The First Amendment protects an individual's right to free speech and is applicable to the states through the Fourteenth Amendment.

Any statute regulating speech or association must contain narrow and definite standards
- Overbreadth: if statute prohibits not only unprotected but also some protected speech as well
- Vagueness: if reasonable person would have to guess at its meaning
- For permit/licensing regulations, unconstitutional if it leaves unfettered discretion to the decisionmaker by not setting forth narrow and specific grounds for denial or where permit mechanism is not closely tailored to the regulation's objective.

Content-based regulations are those that forbid the communicative impact of the expression.
- Strict scrutiny applies to these restrictions.
- For unprotected categories of speech (e.g. obscenity, defamation, fighting words), the requirement is that the government regulate it in a content-neutral way

Obscenity: Speech that, taken as a whole, by the average person, appeals to prurient interest in sex under a community standard, describes or depicts sexual conduct in a way patently offensive, lacks series Literary, Artistic, Political, or Scientific value under a national reasonable persons tandard.

Misrepresentation and defamation
Advocacy of unlawful conduct: "clear and present danger" test. (1) advocacy is intended to produce or incite imminent illegal action, and (2) the advocacy is likely to produce or incite such action.
Fighting words: likely to cause listener to commit an act of violence. Causing another to be angry alone is insufficient.

Content-neutral regulations are those where the regulation is aimed at someone other than the communicative impact of the expression. Allowable where:
- Serve a significant/important government interest,
- Are narrowly tailored to serve that interest, and
- Leave up alternative channels of communication
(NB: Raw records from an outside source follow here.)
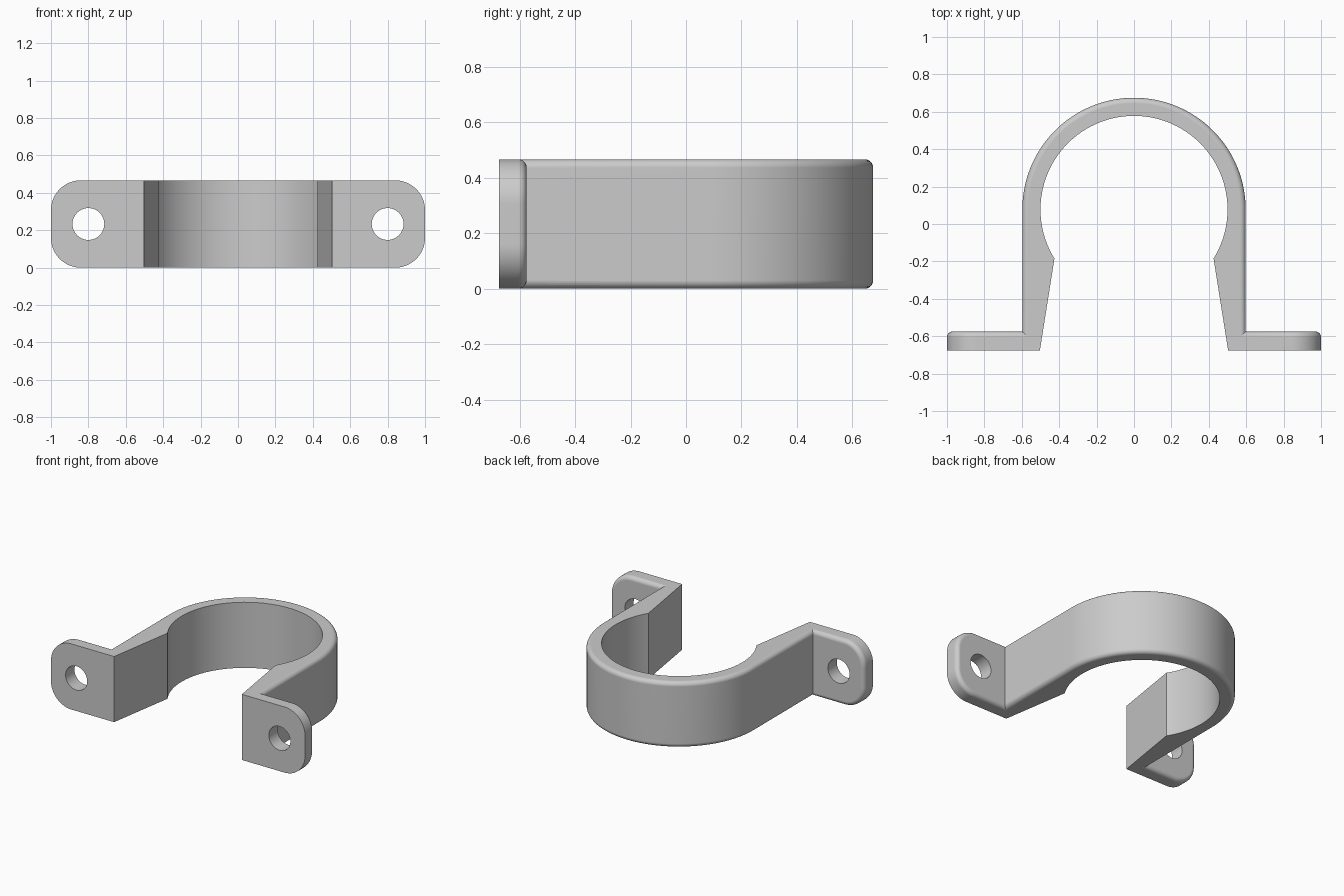
import bpy, bmesh
from math import sin, cos, pi, radians
from mathutils import Matrix, Vector

HEIGHT = 0.467
CENTRE_Y = 0.078
R_OUT, R_IN = 0.597, 0.5
FRONT, FLANGE_BACK = -0.675, -0.575
FILLET = 0.03

if "Cube" in bpy.data.objects:
    bpy.data.objects.remove(bpy.data.objects["Cube"], do_unlink=True)

grey = bpy.data.materials.new("light grey plastic")
grey.use_nodes = True
colour = (0.6, 0.6, 0.6, 1)
grey.diffuse_color = colour
grey.node_tree.nodes["Principled BSDF"].inputs["Base Color"].default_value = colour


def arc(cx, cy, r, start, end, steps):
    """Points along an arc, angles in degrees."""
    angles = [radians(start + (end - start) * i / steps) for i in range(steps + 1)]
    return [(cx + r * cos(a), cy + r * sin(a)) for a in angles]


def extruded(name, base, offset, rounded):
    """Extrude a closed outline, filleting the rim edges that pass the test."""
    bm = bmesh.new()
    face = bm.faces.new([bm.verts.new(p) for p in base])
    ext = bmesh.ops.extrude_face_region(bm, geom=[face])
    moved = [g for g in ext["geom"] if isinstance(g, bmesh.types.BMVert)]
    bmesh.ops.translate(bm, verts=moved, vec=offset)
    bmesh.ops.recalc_face_normals(bm, faces=bm.faces)
    edges = [e for e in bm.edges if rounded(e)]
    bmesh.ops.bevel(bm, geom=edges, offset=FILLET, offset_type='OFFSET',
                    segments=6, profile=0.5, affect='EDGES', clamp_overlap=True)
    return to_object(name, bm)


def to_object(name, bm):
    mesh = bpy.data.meshes.new(name)
    bm.to_mesh(mesh)
    bm.free()
    mesh.materials.append(grey)
    obj = bpy.data.objects.new(name, mesh)
    bpy.context.collection.objects.link(obj)
    return obj


def combine(target, other, operation):
    """Apply a boolean and discard the second solid."""
    mod = target.modifiers.new(operation.lower(), 'BOOLEAN')
    mod.operation, mod.object, mod.solver = operation, other, 'EXACT'
    bpy.context.view_layer.objects.active = target
    bpy.ops.object.modifier_apply(modifier=mod.name)
    bpy.data.objects.remove(other, do_unlink=True)


# Strap: round outer arch, tapering legs and a snap-in round opening
outline = ([(R_OUT, FRONT)] + arc(0, CENTRE_Y, R_OUT, 0, 180, 64)
           + [(-R_OUT, FRONT), (-0.503, FRONT)]
           + arc(0, CENTRE_Y, R_IN, 211.7, -31.7, 80) + [(0.503, FRONT)])


def on_outer_rim(e):
    level = abs(e.verts[0].co.z - e.verts[1].co.z) < 1e-5
    outer = all(abs(v.co.x) > R_OUT - 1e-4 or
                (Vector((v.co.x, v.co.y - CENTRE_Y)).length > R_OUT - 1e-4
                 and v.co.y > 0) for v in e.verts)
    return level and outer


clamp = extruded("pipe_clamp", [(x, y, 0) for x, y in outline],
                 (0, 0, HEIGHT), on_outer_rim)

# Mounting flanges: rounded tabs with a filleted back rim and a screw hole
CORNER, ROOT = 0.16, 0.55
for side in (1, -1):
    tab = ([(ROOT, 0)] + arc(1 - CORNER, CORNER, CORNER, -90, 0, 16)
           + arc(1 - CORNER, HEIGHT - CORNER, CORNER, 0, 90, 16) + [(ROOT, HEIGHT)])

    def on_back_rim(e):
        a, b = (v.co for v in e.verts)
        at_root = max(abs(a.x), abs(b.x)) < ROOT + 1e-4
        return min(a.y, b.y) > FLANGE_BACK - 1e-4 and not at_root

    flange = extruded("flange", [(side * x, FRONT, z) for x, z in tab],
                      (0, FLANGE_BACK - FRONT, 0), on_back_rim)
    combine(clamp, flange, 'UNION')

    bm = bmesh.new()
    place = (Matrix.Translation((side * 0.8, -0.62, HEIGHT / 2))
             @ Matrix.Rotation(pi / 2, 4, 'X'))
    bmesh.ops.create_cone(bm, cap_ends=True, segments=48, radius1=0.085,
                          radius2=0.085, depth=0.4, matrix=place)
    hole = to_object("screw_hole_cutter", bm)
    hole.hide_render = True
    combine(clamp, hole, 'DIFFERENCE')

# Smooth curved faces, crisp edges, flat planes
bpy.ops.object.select_all(action='DESELECT')
clamp.select_set(True)
bpy.context.view_layer.objects.active = clamp
bpy.ops.object.shade_smooth_by_angle(angle=radians(30))
normals = clamp.modifiers.new("flat plane normals", 'WEIGHTED_NORMAL')
normals.keep_sharp = True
Prior restraints: Prevents speech from being heard before it even occurs. Heavy presumptions of invalidity. Valid where the mere existence of the communication is proven to create some special harm to society. Must be narrowly drawn standards and a final determination of the validity of the restraint.
- Collateral bar rule: Cannot violate prior restraint and then defend oneself by asserting that it was unconstitutional.

Commercial Speech: Speech whose primary goal is a commercial transaction is subject to greater regulation, must survive intermediate scrutiny. Commercial speech that is misleading or deceptive is not entitled to any protection at all.

Time, place, and manner regulations.
Public speech restrictions in public and designated public forums (forums opened up to the public at large for a specific purpose) must:
(1) must be neutral as to the content of the speech, both on its face and as applied ("content-neutral")
(2) must further a significant government interest not capable of accomplishment by less restrictive means;
(3) be narrowly tailored to server that interest, and
(3) must allow for adequate alternative channels for communicating the information

Public speech restrictions in limited public forums (forums opened up for limited use by certain groups or discussion of certain subjects) and nonpublic forums closed to the public must:
(1) be viewpoint neutral (not subject matter neutral like public/designated)
(2) serve a legitimate government interest, and
(3) be reasonably related to serve that interest.

Freedom of Association: Government can prevent freedom of association if there is a compelling governmental interest that cannot be achieved by less restrictive means (narrowly tailored).
- Government cannot deny privilege or benefit based on mere membership in a group, but may do so if individual has shown intent to further the goals of an org. dedicated to overthrow of the government by force or violence.

Freedom of Press:
If a newspaper lawfully obtains information about a matter of public significance then state officials may not constitutionally punish publication of the information, absent a need to further a state interest of the highest order.